The barber pole as a symbol of the profession is a legacy of bloodletting. The barber surgeon's necessities for that curious custom were a staff for the patient to grasp (so the veins on the arm would stand out sharply), a basin to hold leeches and catch blood, and a copious supply of linen bandages. After the operation was completed, the bandages would be hung on the staff and sometimes placed outside as advertisement. Twirled by the wind, they would form a red white spiral pattern that was later adopted for painted poles. The earliest poles were surmounted by a leech basin, which in time was transformed into a ball.

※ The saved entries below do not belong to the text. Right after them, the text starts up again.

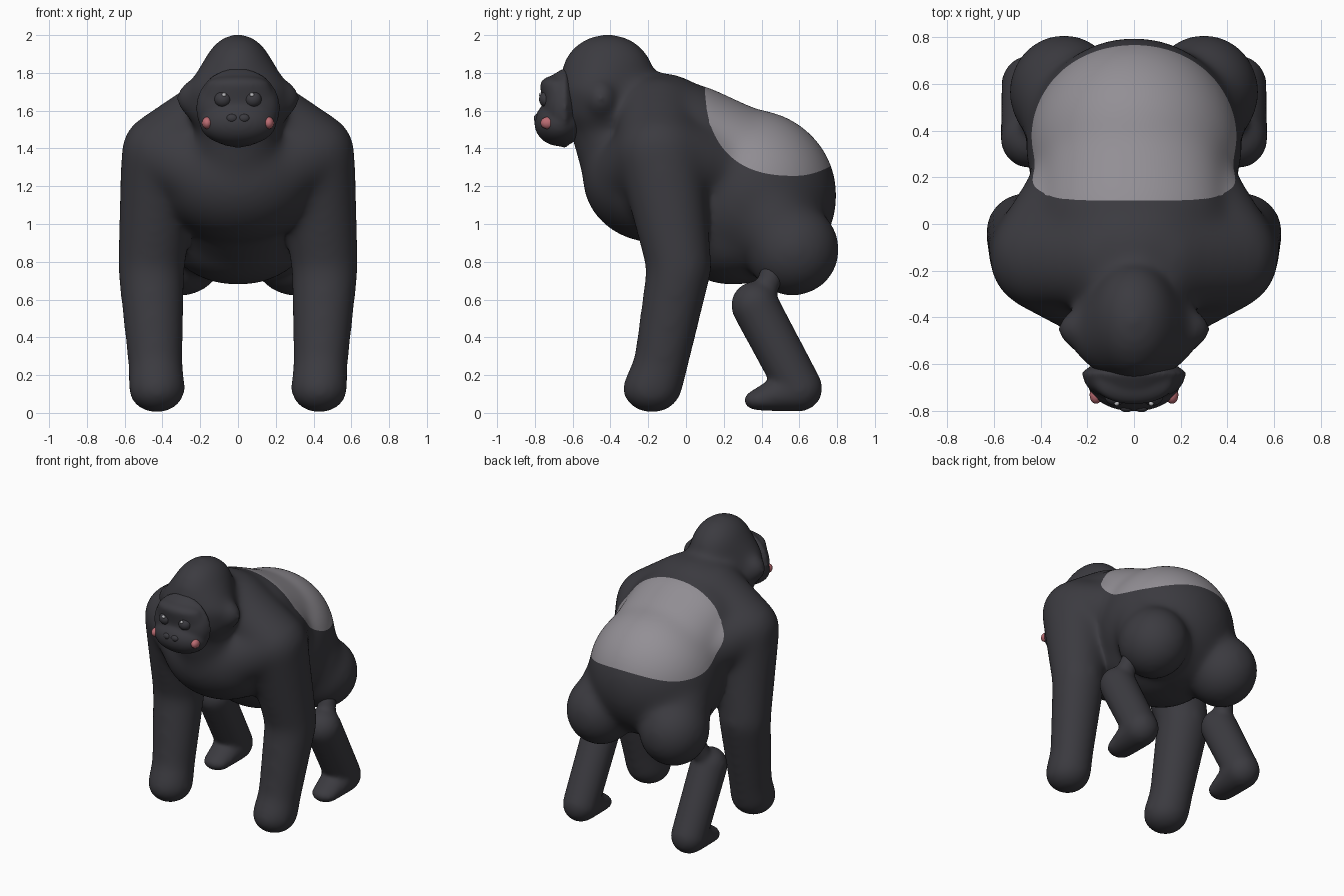
import bpy, bmesh
from mathutils import Vector

if "Cube" in bpy.data.objects:
    bpy.data.objects.remove(bpy.data.objects["Cube"])


def material(name, rgb):
    m = bpy.data.materials.new(name)
    m.use_nodes = True
    m.diffuse_color = (*rgb, 1)
    bsdf = m.node_tree.nodes["Principled BSDF"]
    bsdf.inputs["Base Color"].default_value = (*rgb, 1)
    bsdf.inputs["Roughness"].default_value = 0.7
    return m


fur = material("charcoal fur", (0.044, 0.043, 0.051))
silver = material("silver back fur", (0.29, 0.275, 0.3))
pink = material("pink cheek", (0.5, 0.15, 0.17))
glint = material("eye glint", (0.5, 0.5, 0.52))

# Unit sphere directions used to build every rounded volume
unit = bmesh.new()
bmesh.ops.create_icosphere(unit, subdivisions=4, radius=1)
DIRS = [v.co.copy() for v in unit.verts]
unit.free()


def volume(bm, *balls):
    """Hull around ellipsoids given as (centre, radii)."""
    verts = []
    for centre, radii in balls:
        r = Vector(radii if isinstance(radii, tuple) else (radii,) * 3)
        verts += [bm.verts.new(Vector(centre) + d * r) for d in DIRS]
    bmesh.ops.convex_hull(bm, input=verts)


def limb(bm, *balls):
    for a, b in zip(balls, balls[1:]):
        volume(bm, a, b)


def mirrored(side, *balls):
    return [((side * c[0], c[1], c[2]), r) for c, r in balls]


def fused(name, bm, voxel, smooth, grow, mat):
    """Weld overlapping volumes into one soft skin."""
    mesh = bpy.data.meshes.new(name)
    bm.to_mesh(mesh)
    bm.free()
    ob = bpy.data.objects.new(name, mesh)
    bpy.context.collection.objects.link(ob)
    rm = ob.modifiers.new("weld", "REMESH")
    rm.mode = "VOXEL"
    rm.voxel_size = voxel
    sm = ob.modifiers.new("soften", "SMOOTH")
    sm.factor, sm.iterations = 0.5, smooth
    dp = ob.modifiers.new("fill", "DISPLACE")
    dp.mid_level, dp.strength = 0, grow
    deps = bpy.context.evaluated_depsgraph_get()
    final = bpy.data.meshes.new_from_object(ob.evaluated_get(deps))
    ob.modifiers.clear()
    ob.data = final
    final.name = name
    final.materials.clear()
    final.materials.append(mat)
    final.polygons.foreach_set("use_smooth", [True] * len(final.polygons))
    return ob


def ball(name, centre, radii, mat):
    bpy.ops.mesh.primitive_uv_sphere_add(segments=24, ring_count=16, radius=1, location=centre)
    ob = bpy.context.object
    ob.name = name
    ob.scale = radii
    ob.data.materials.append(mat)
    bpy.ops.object.shade_smooth()


# Torso and head volumes
bm = bmesh.new()
jaw = ((0, -0.44, 1.62), (0.265, 0.215, 0.18))
crown = ((0, -0.415, 1.785), (0.18, 0.24, 0.215))
for part in (
    [((0, -0.17, 1.25), (0.42, 0.37, 0.34))],                                   # chest
    [((0, -0.12, 1.54), (0.34, 0.26, 0.25))],                                   # upper shoulders
    [((0, 0.04, 1.45), (0.4, 0.24, 0.28)), ((0, 0.34, 1.3), (0.38, 0.26, 0.29))],  # upper back
    [((0, 0.335, 1.15), (0.455, 0.455, 0.45))],                                 # barrel
    [((0, 0.25, 0.95), (0.37, 0.33, 0.265))],                                   # belly
    [((0, -0.14, 1.12), (0.28, 0.2, 0.2)), ((0, 0.15, 0.92), (0.28, 0.2, 0.2))],   # underside
    [crown, jaw],                                                               # conical crown
    [crown, ((0, -0.48, 1.7), (0.265, 0.185, 0.11))],                           # hood over face
    [((0, -0.44, 1.56), (0.2, 0.18, 0.15)), ((0, -0.29, 1.25), (0.25, 0.24, 0.2))],  # throat
):
    volume(bm, *part)

for side in (1, -1):
    shoulder = ((0.41, -0.14, 1.38), (0.2, 0.22, 0.2))
    # Slopes joining the shoulder to neck, chest and flank
    for anchor in (
        ((0.14, -0.15, 1.61), (0.16, 0.2, 0.16)),
        ((0.2, -0.27, 1.28), 0.2),
        ((0.24, 0.17, 1.3), 0.19),
    ):
        volume(bm, *mirrored(side, shoulder, anchor))
    # Arm from shoulder to knuckles
    limb(bm, *mirrored(side,
        shoulder,
        ((0.46, -0.035, 0.77), (0.17, 0.165, 0.13)),
        ((0.437, -0.135, 0.25), 0.136),
        ((0.43, -0.18, 0.125), (0.146, 0.152, 0.12))))
    # Haunch flowing into the flank
    volume(bm, *mirrored(side, ((0.3, 0.565, 0.865), (0.228, 0.24, 0.24))))
    volume(bm, *mirrored(side, ((0.29, 0.52, 0.9), 0.21), ((0.2, 0.4, 1.12), 0.25)))
    # Ear
    volume(bm, *mirrored(side, ((0.262, -0.45, 1.665), (0.064, 0.07, 0.085))))

body = fused("body", bm, 0.018, 60, 0.01, fur)


def saddle(p):
    """Positive inside the silver area, zero on its edge."""
    if p.y < 0.58:
        flank = 1 - ((0.58 - p.y) / 0.48) ** 2.5 - max(0, (1.76 - p.z) / 0.505) ** 2.5
        corner = 1 - max(0, (0.3 - p.y) / 0.2) ** 4 - (abs(p.x) / 0.475) ** 4
        return min(flank, corner)
    return (p.z - 1.255 - 1.5 * (p.y - 0.58) ** 2) / 0.505


# Colour the saddle and slide its rim vertices onto a clean edge
body.data.materials.append(silver)
bm = bmesh.new()
bm.from_mesh(body.data)
for f in bm.faces:
    f.material_index = int(saddle(f.calc_center_median()) > 0)
step = 0.001
for v in bm.verts:
    if len({f.material_index for f in v.link_faces}) == 2:
        here = saddle(v.co)
        slope = Vector([(saddle(v.co + axis * step) - here) / step
                        for axis in (Vector((1, 0, 0)), Vector((0, 1, 0)), Vector((0, 0, 1)))])
        slope -= v.normal * slope.dot(v.normal)
        move = -slope * here / max(slope.length_squared, 0.01)
        if move.length < 0.016:
            v.co += move
bm.to_mesh(body.data)
bm.free()

# Lower legs: knee link, shin and foot
for side, label in ((1, "left"), (-1, "right")):
    bm = bmesh.new()
    limb(bm, *mirrored(side,
        ((0.41, 0.46, 0.75), 0.06),
        ((0.44, 0.41, 0.62), 0.06)))
    limb(bm, *mirrored(side,
        ((0.445, 0.365, 0.57), 0.122),
        ((0.445, 0.6, 0.13), 0.118),
        ((0.445, 0.385, 0.067), (0.09, 0.075, 0.05))))
    fused(label + "_lower_leg", bm, 0.016, 14, 0.005, fur)

# Face mask with brow and muzzle
bm = bmesh.new()
volume(bm, ((0, -0.64, 1.615), (0.222, 0.025, 0.21)), ((0, -0.66, 1.61), (0.212, 0.1, 0.195)))
volume(bm, ((0, -0.67, 1.535), (0.2, 0.13, 0.12)))
volume(bm, ((0, -0.68, 1.735), (0.165, 0.09, 0.05)), ((0, -0.66, 1.64), (0.205, 0.095, 0.12)))
fused("face", bm, 0.011, 12, 0.003, fur)

# Eyes, nostrils and cheeks
for side, label in ((1, "left"), (-1, "right")):
    ball(label + "_eye", (side * 0.08, -0.738, 1.66), (0.045, 0.04, 0.042), fur)
    ball(label + "_eye_glint", (side * 0.074, -0.769, 1.684), (0.011, 0.01, 0.011), glint)
    ball(label + "_nostril", (side * 0.032, -0.788, 1.56), (0.029, 0.018, 0.022), fur)
    ball(label + "_cheek", (side * 0.163, -0.732, 1.535), (0.027, 0.038, 0.032), pink)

One Interpretation of the colors of the barber pole was that Red represented the blood, Blue the veins, and White the bandages. Which has been retained by the modern Barber-Stylist.